The Sultanate of Oman is ranked sixth in MENA region in the 2023 Economic Freedom Index published by the Heritage Foundation, Washington’s No.1 think-tank.
“Economic freedom is the fundamental right of every human to control his or her own labour and property. In an economically free society, individuals are free to work, produce, consume, and invest in any way they please.
In economically free societies, governments allow labour, capital, and goods to move freely, and refrain from coercion or constraint of liberty beyond the extent necessary to protect and maintain liberty itself,” the Index noted.
The Index measures economic freedom based on 12 quantitative and qualitative factors, grouped into four broad categories, or pillars, of economic freedom: (1) Rule of law (property rights, government integrity, judicial effectiveness); (2) Government size (government spending, tax burden, fiscal health); (3) Regulatory efficiency (business freedom, labour freedom, monetary freedom); and (4) Open markets (trade freedom, investment freedom, financial freedom).
According to the report, the degree of economic freedom in Oman reached 58.5 points out of 100. Oman’s 2023 score improved by 1.9 points compared to last year. Oman is ranked sixth out of the 14 countries in the Middle East and North Africa region.
The top 5 in the MENA region include UAE, Israel, Qatar, Bahrain and Jordan. Oman’s overall score results are above the global and regional average.
The report explained that Oman’s economy is being modernised and the rule of law is relatively well maintained. Recognising the importance of a dynamic entrepreneurial environment, the government of Oman is trying to diversify the economy.

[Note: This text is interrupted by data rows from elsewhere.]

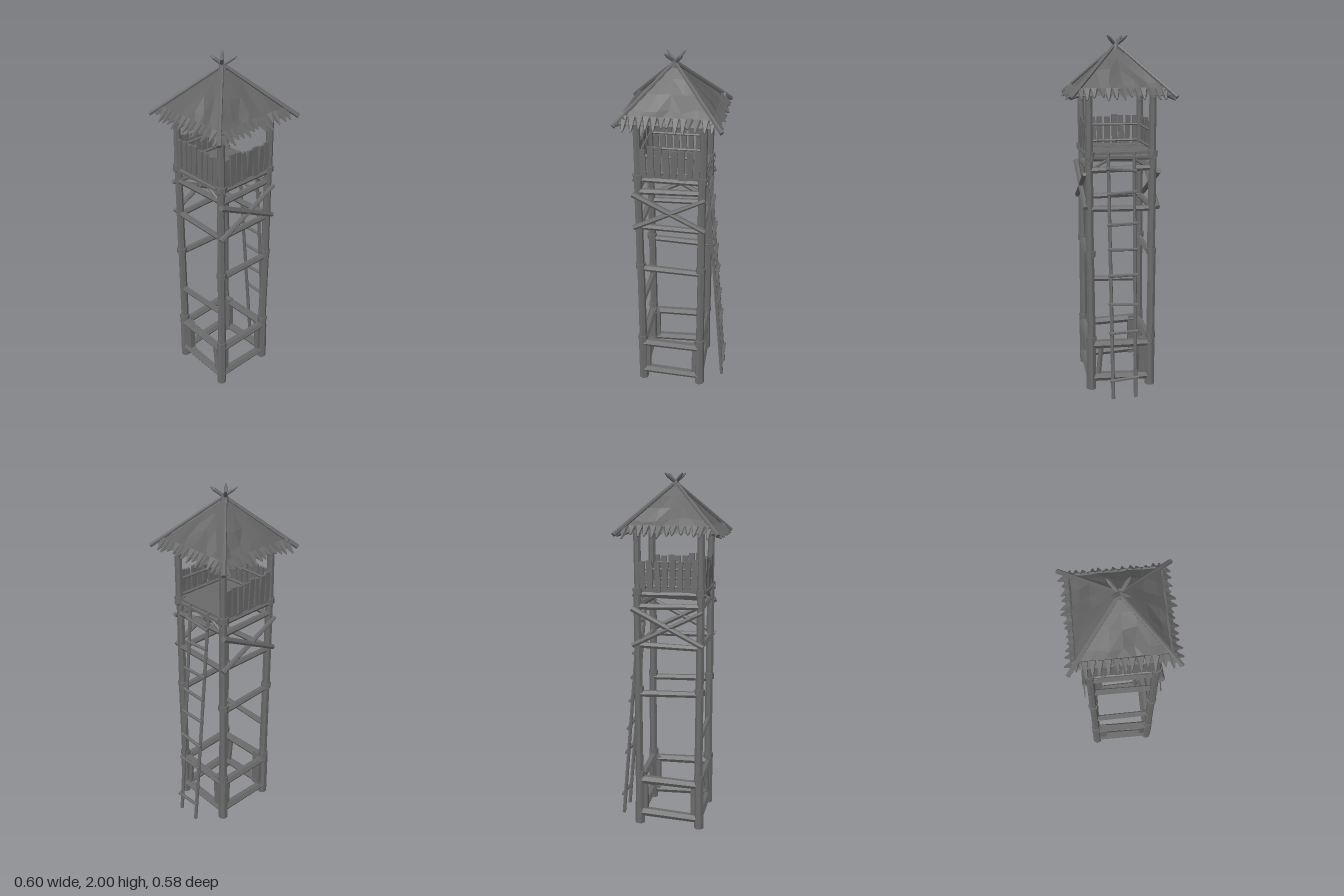
import * as THREE from 'three';

const mat = new THREE.MeshStandardMaterial({ color: 0x6a6a6a, flatShading: true });
const thatchMat = new THREE.MeshStandardMaterial({ color: 0x646464, flatShading: true, side: THREE.DoubleSide });
const V = (x, y, z) => new THREE.Vector3(x, y, z);
const UP = V(0, 1, 0);

let seed = 11;
const rand = (a = -1, b = 1) => {
  seed = (seed * 16807) % 2147483647;
  return a + (b - a) * (seed / 2147483647);
};

// Tapered log from point a to point b
function log(parent, name, a, b, r0, r1 = r0, sides = 6) {
  const d = b.clone().sub(a);
  const m = new THREE.Mesh(new THREE.CylinderGeometry(r1, r0, d.length(), sides), mat);
  m.position.copy(a).addScaledVector(d, 0.5);
  m.quaternion.setFromUnitVectors(UP, d.normalize());
  m.name = name;
  parent.add(m);
  return m;
}

function box(parent, name, w, h, d, x, y, z) {
  const m = new THREE.Mesh(new THREE.BoxGeometry(w, h, d), mat);
  m.position.set(x, y, z);
  m.name = name;
  parent.add(m);
  return m;
}

// Group for one side; its local +z points out of the tower
function side(parent, name, turn) {
  const g = new THREE.Group();
  g.name = name;
  g.rotation.y = turn * Math.PI / 2;
  parent.add(g);
  return g;
}

const P = 0.172; // post distance from the axis

function addPosts(tower) {
  const joints = [0.012, 0.32, 0.83, 1.38, 1.74];
  for (const sx of [-1, 1]) for (const sz of [-1, 1]) {
    const post = new THREE.Group();
    post.name = 'cornerPost';
    tower.add(post);
    // stacked logs, overlapping a little at each lashing
    for (let i = 0; i < 4; i++) {
      const r = [0.029, 0.024, 0.023, 0.021][i];
      log(post, 'postLog', V(sx * P + rand() * 0.003, joints[i], sz * P + rand() * 0.003),
        V(sx * P + rand() * 0.003, joints[i + 1] + 0.01, sz * P + rand() * 0.003), r, r * 0.93, 7);
    }
    for (const y of [0.32, 0.83, 1.38])
      log(post, 'lashing', V(sx * P, y - 0.017, sz * P), V(sx * P, y + 0.017, sz * P), 0.029, 0.029, 8);
  }
}

function addFrame(tower) {
  for (let i = 0; i < 4; i++) {
    const g = side(tower, 'frameSide', i);
    const beam = (y, r, tilt = 0) =>
      log(g, 'crossBeam', V(-P, y + tilt, P), V(P, y - tilt, P), r, r * 0.9);
    beam(0.075, 0.027, 0.008);
    beam(0.28, 0.026, 0.005);
    beam(1.08, 0.018, 0.004);
    beam(1.3, 0.018, -0.004);
    beam(1.72, 0.014);
    if (i % 2 === 0) {
      // front and back: middle beam and crossed braces
      beam(0.81, 0.02, i ? -0.006 : 0.006);
      log(g, 'crossBrace', V(-0.2, 1.29, P + 0.03), V(0.19, 1.09, P + 0.026), 0.017, 0.014);
      log(g, 'crossBrace', V(-0.2, 1.085, P + 0.026), V(0.19, 1.28, P + 0.03), 0.015, 0.012);
      for (const s of [-1, 1])
        box(g, 'baseStrut', 0.025, 0.23, 0.03, s * 0.14, 0.18, P - 0.005);
    } else {
      // left and right: a wide strut and a slanted one inside the base
      const s = i === 1 ? 1 : -1;
      box(g, 'baseStrut', 0.055, 0.25, 0.035, s * 0.132, 0.18, P - 0.005);
      log(g, 'baseStrut', V(-s * 0.135, 0.06, P), V(-s * 0.112, 0.29, P), 0.015);
      if (i === 3) beam(0.555, 0.018, -0.007);
    }
  }
}

function addPlatform(tower) {
  const g = new THREE.Group();
  g.name = 'platform';
  tower.add(g);
  for (let i = 0; i < 8; i++)
    box(g, 'floorPlank', 0.044, 0.014, 0.36 + rand() * 0.01, -0.157 + i * 0.045, 1.385 + rand() * 0.002, 0);
  for (const s of [-1, 1]) {
    log(g, 'joist', V(-0.2, 1.368, s * P), V(0.2, 1.364, s * P), 0.016);
    log(g, 'joist', V(s * P, 1.362, -0.19), V(s * P, 1.366, 0.19), 0.016);
    log(g, 'innerJoist', V(-0.17, 1.345, s * 0.07), V(0.17, 1.345, s * 0.07), 0.01);
    // short struts from the side beams up to the floor
    for (const t of [-1, 1])
      log(g, 'floorStrut', V(s * P, 1.3, t * 0.165), V(s * P, 1.365, t * 0.05), 0.009);
  }

  // Railings on the front, back and the side away from the ladder
  for (const i of [0, 2, 3]) {
    const r = side(g, 'railing', i);
    log(r, 'rail', V(-P, 1.41, P - 0.004), V(P, 1.41 + rand() * 0.004, P - 0.004), 0.008);
    log(r, 'rail', V(-P, 1.5, P - 0.004), V(P, 1.5 + rand() * 0.006, P - 0.004), 0.007);
    for (let k = 0; k < 8; k++) {
      const h = 0.155 + rand() * 0.012;
      const p = box(r, 'railPlank', 0.031 + rand() * 0.003, h, 0.013,
        -0.144 + k * 0.041 + rand() * 0.004, 1.392 + h / 2, P + 0.008);
      p.rotation.z = rand() * 0.06;
      p.rotation.x = rand() * 0.04;
    }
  }
}

function addLadder(tower) {
  const g = new THREE.Group();
  g.name = 'ladder';
  tower.add(g);
  const xAt = y => 0.304 - 0.088 * y;
  for (const z of [0.066, -0.063])
    log(g, 'ladderRail', V(xAt(0), 0.004, z), V(xAt(1.39), 1.39, z * 1.1), 0.011, 0.009);
  for (const y of [0.12, 0.395, 0.555, 0.72, 0.865, 1.005, 1.175, 1.3]) {
    const t = rand() * 0.008;
    log(g, 'rung', V(xAt(y) + 0.012, y - t, 0.084), V(xAt(y) + 0.012, y + t, -0.08), 0.01, 0.009);
  }
}

function addRoof(tower) {
  const roof = new THREE.Group();
  roof.name = 'roof';
  tower.add(roof);
  const yAt = h => 1.945 - 0.98 * h;
  const S = 0.25;
  for (let i = 0; i < 4; i++) {
    const g = side(roof, 'roofQuarter', i);
    // lumpy thatch patches on a square grid, folded along the hip
    const geo = new THREE.PlaneGeometry(S, S, 4, 4);
    const p = geo.attributes.position;
    for (let k = 0; k < p.count; k++) {
      let x = p.getY(k) + S / 2, z = p.getX(k) + S / 2;
      const h = Math.max(x, z);
      const free = Math.min(x, z) > 0.01 && Math.abs(x - z) > 0.01 && h < S - 0.01;
      const bump = free ? rand(-0.014, 0.016) : 0;
      if (free) {
        x += rand() * 0.012;
        z += rand() * 0.012;
      }
      p.setXYZ(k, x, yAt(h) - 0.004 + bump, z);
    }
    geo.computeVertexNormals();
    const thatch = new THREE.Mesh(geo, thatchMat);
    thatch.name = 'thatch';
    g.add(thatch);
    // ragged straw tufts along the eave, kept clear of the hip poles
    for (let k = 0; k < 13; k++) {
      const x = -0.222 + k * 0.037, out = 0.27 + rand() * 0.012;
      log(g, 'strawTuft', V(x, yAt(0.215) - 0.018, 0.215),
        V(x + rand() * 0.008, yAt(out) - 0.002, out), 0.026, 0.004, 5);
    }
  }
  // Hip poles crossing above the peak
  for (const sx of [-1, 1]) for (const sz of [-1, 1]) {
    const off = sx * sz * 0.006;
    log(roof, 'hipPole', V(sx * 0.272, 1.686, sz * 0.272 + off),
      V(-sx * 0.034, 1.984, -sz * 0.034 + off), 0.0125, 0.009);
    log(roof, 'hipPoleTip', V(-sx * 0.034, 1.984, -sz * 0.034 + off),
      V(-sx * 0.047, 1.998, -sz * 0.047 + off), 0.009, 0.003);
  }
  log(roof, 'peakLashing', V(0, 1.925, 0), V(0, 1.96, 0), 0.024, 0.016, 8);
}

export function createModel() {
  const model = new THREE.Group();
  model.name = 'watchtower';
  const tower = new THREE.Group();
  tower.name = 'tower';
  tower.position.x = -0.015;
  model.add(tower);
  addPosts(tower);
  addFrame(tower);
  addPlatform(tower);
  addLadder(tower);
  addRoof(tower);
  return model;
}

The Index says that the overall rule of law in Oman is relatively well respected. The country’s property rights score is above the world average; its judicial effectiveness score is below the world average; and its government integrity score is above the world average.
The top individual and corporate tax rates are, respectively, 0% and 15%. The tax burden is equal to 3.4% of GDP. Three-year government spending and budget balance averages are, respectively, 40.5% and –8.1% of GDP. Public debt equals 62.9% of GDP.
Oman’s regulatory environment is still evolving. The labour laws enforce the ‘Omanisation’ policy that requires private-sector firms to meet quotas for hiring native Omani workers. The state influences prices through an extensive subsidy system. The most recent available inflation rate is 1.93% as of February 2023, according to the National Centre for Statistics and Information.
Oman’s open trade-weighted average tariff rate is 4.4%. Efforts to increase transparency and streamline the investment framework are ongoing. Most credit is offered at market rates, but the government uses subsidised loans to promote investment. The Muscat Securities Market is open to foreign investors, the Index noted.
Globally, Singapore, Switzerland and Ireland topped the 2023 Index of Economic Freedom, followed by Taiwan, New Zealand and Estonia in the fourth, fifth and sixth positions respectively. They are followed by Luxembourg, the Netherlands and Denmark in the seventh, eighth and ninth positions respectively, and then Sweden, Finland and Norway in the 10th, 11th and 12th positions respectively.
As for the least economically free countries for the year 2023, North Korea bottomed the list at 176, preceded by Cuba (175), Venezuela (174), Sudan (173), Zimbabwe (172), Eritrea (171), Burundi (170), Iran (169), and Algeria (168).